Exercise brief:
Look through the material below. Return exactly the lines from the one with "from mathutils import Vector" through the one with "object from boxes", both included.
─── Material provided
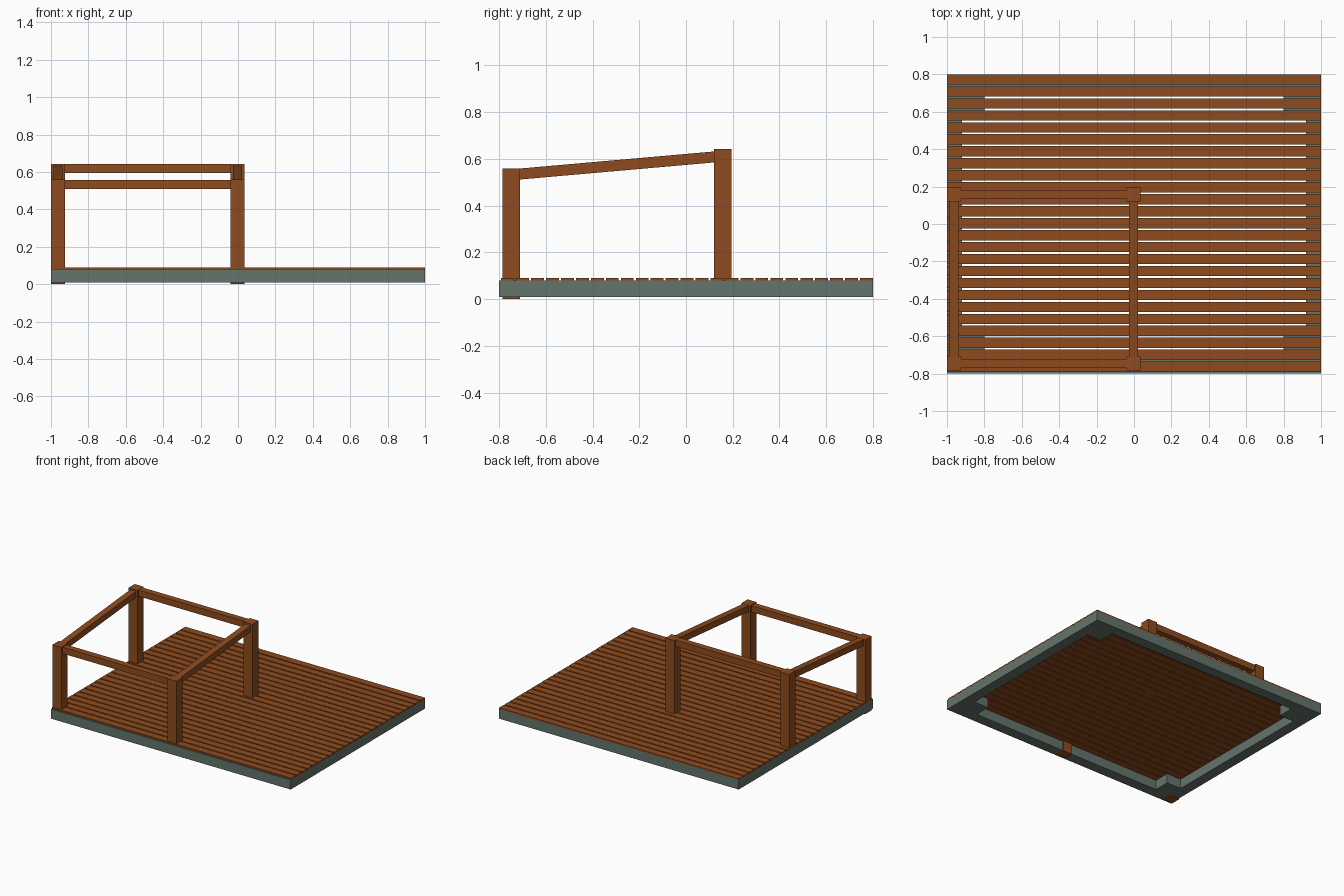
import bpy, bmesh
from mathutils import Vector

if "Cube" in bpy.data.objects:
    bpy.data.objects.remove(bpy.data.objects["Cube"])


def material(name, color):
    m = bpy.data.materials.new(name)
    m.diffuse_color = (*color, 1)
    m.use_nodes = True
    m.node_tree.nodes["Principled BSDF"].inputs["Base Color"].default_value = m.diffuse_color
    return m


WOOD = material("brown_wood", (0.27, 0.07, 0.013))
STONE = material("grey_green_base", (0.13, 0.175, 0.15))


def make(name, boxes, mat):
    """One object from boxes (x0, x1, y0, y1, z0, z1, rise); rise lifts the y1 end."""
    bm = bmesh.new()
    for x0, x1, y0, y1, z0, z1, *rise in boxes:
        verts = bmesh.ops.create_cube(bm, size=1)["verts"]
        for v in verts:
            back = v.co.y > 0
            v.co = Vector((x1 if v.co.x > 0 else x0,
                           y1 if back else y0,
                           z1 if v.co.z > 0 else z0))
            if rise and back:
                v.co.z += rise[0]
    me = bpy.data.meshes.new(name)
    bm.to_mesh(me)
    bm.free()
    me.materials.append(mat)
    ob = bpy.data.objects.new(name, me)
    bpy.context.collection.objects.link(ob)
    return ob


# base: perimeter beams between square corner blocks
X, Y, W, C = 1.0, 0.8, 0.08, 0.2
Z0, Z1 = 0.008, 0.08
for name, s in (("left", -1), ("right", 1)):
    x = sorted((s * X, s * (X - W)))
    make(name + "_base_beam", [(*x, -Y + C, Y - C, Z0, Z1)], STONE)
for name, s in (("front", -1), ("back", 1)):
    y = sorted((s * Y, s * (Y - W)))
    make(name + "_base_beam", [(-X + C, X - C, *y, Z0, Z1)], STONE)
    for side, t in (("left", -1), ("right", 1)):
        x = sorted((t * X, t * (X - C)))
        yc = sorted((s * Y, s * (Y - C)))
        make(f"{name}_{side}_base_corner", [(*x, *yc, Z0, Z1)], STONE)

# deck: 25 planks with narrow gaps
PITCH, PLANK = 0.064, 0.055
make("deck_planks",
     [(-X, X, Y - i * PITCH - PLANK, Y - i * PITCH, Z1, 0.09) for i in range(25)],
     WOOD)

# posts: short front pair reaching the floor, tall back pair on the deck
H = 0.0375
XS = (("left", -0.9615), ("right", -0.002))
YF, YB = -0.747, 0.158
for side, x in XS:
    make(f"front_{side}_post", [(x - H, x + H, YF - H, YF + H, 0, 0.56)], WOOD)
    make(f"back_{side}_post", [(x - H, x + H, YB - H, YB + H, Z1, 0.643)], WOOD)
    # sloping side rail
    make(f"{side}_sloping_rail",
         [(x - 0.024, x + 0.024, YF + H, YB - H, 0.512, 0.559, 0.073)], WOOD)

# level front and back rails
xl, xr = XS[0][1] + H, XS[1][1] + H - 2 * H
make("front_rail", [(xl, xr, YF - 0.024, YF + 0.024, 0.508, 0.556)], WOOD)
make("back_rail", [(xl, xr, YB - 0.024, YB + 0.024, 0.594, 0.642)], WOOD)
──────
Answer for the task:
from mathutils import Vector

if "Cube" in bpy.data.objects:
    bpy.data.objects.remove(bpy.data.objects["Cube"])


def material(name, color):
    m = bpy.data.materials.new(name)
    m.diffuse_color = (*color, 1)
    m.use_nodes = True
    m.node_tree.nodes["Principled BSDF"].inputs["Base Color"].default_value = m.diffuse_color
    return m


WOOD = material("brown_wood", (0.27, 0.07, 0.013))
STONE = material("grey_green_base", (0.13, 0.175, 0.15))


def make(name, boxes, mat):
    """One object from boxes (x0, x1, y0, y1, z0, z1, rise); rise lifts the y1 end."""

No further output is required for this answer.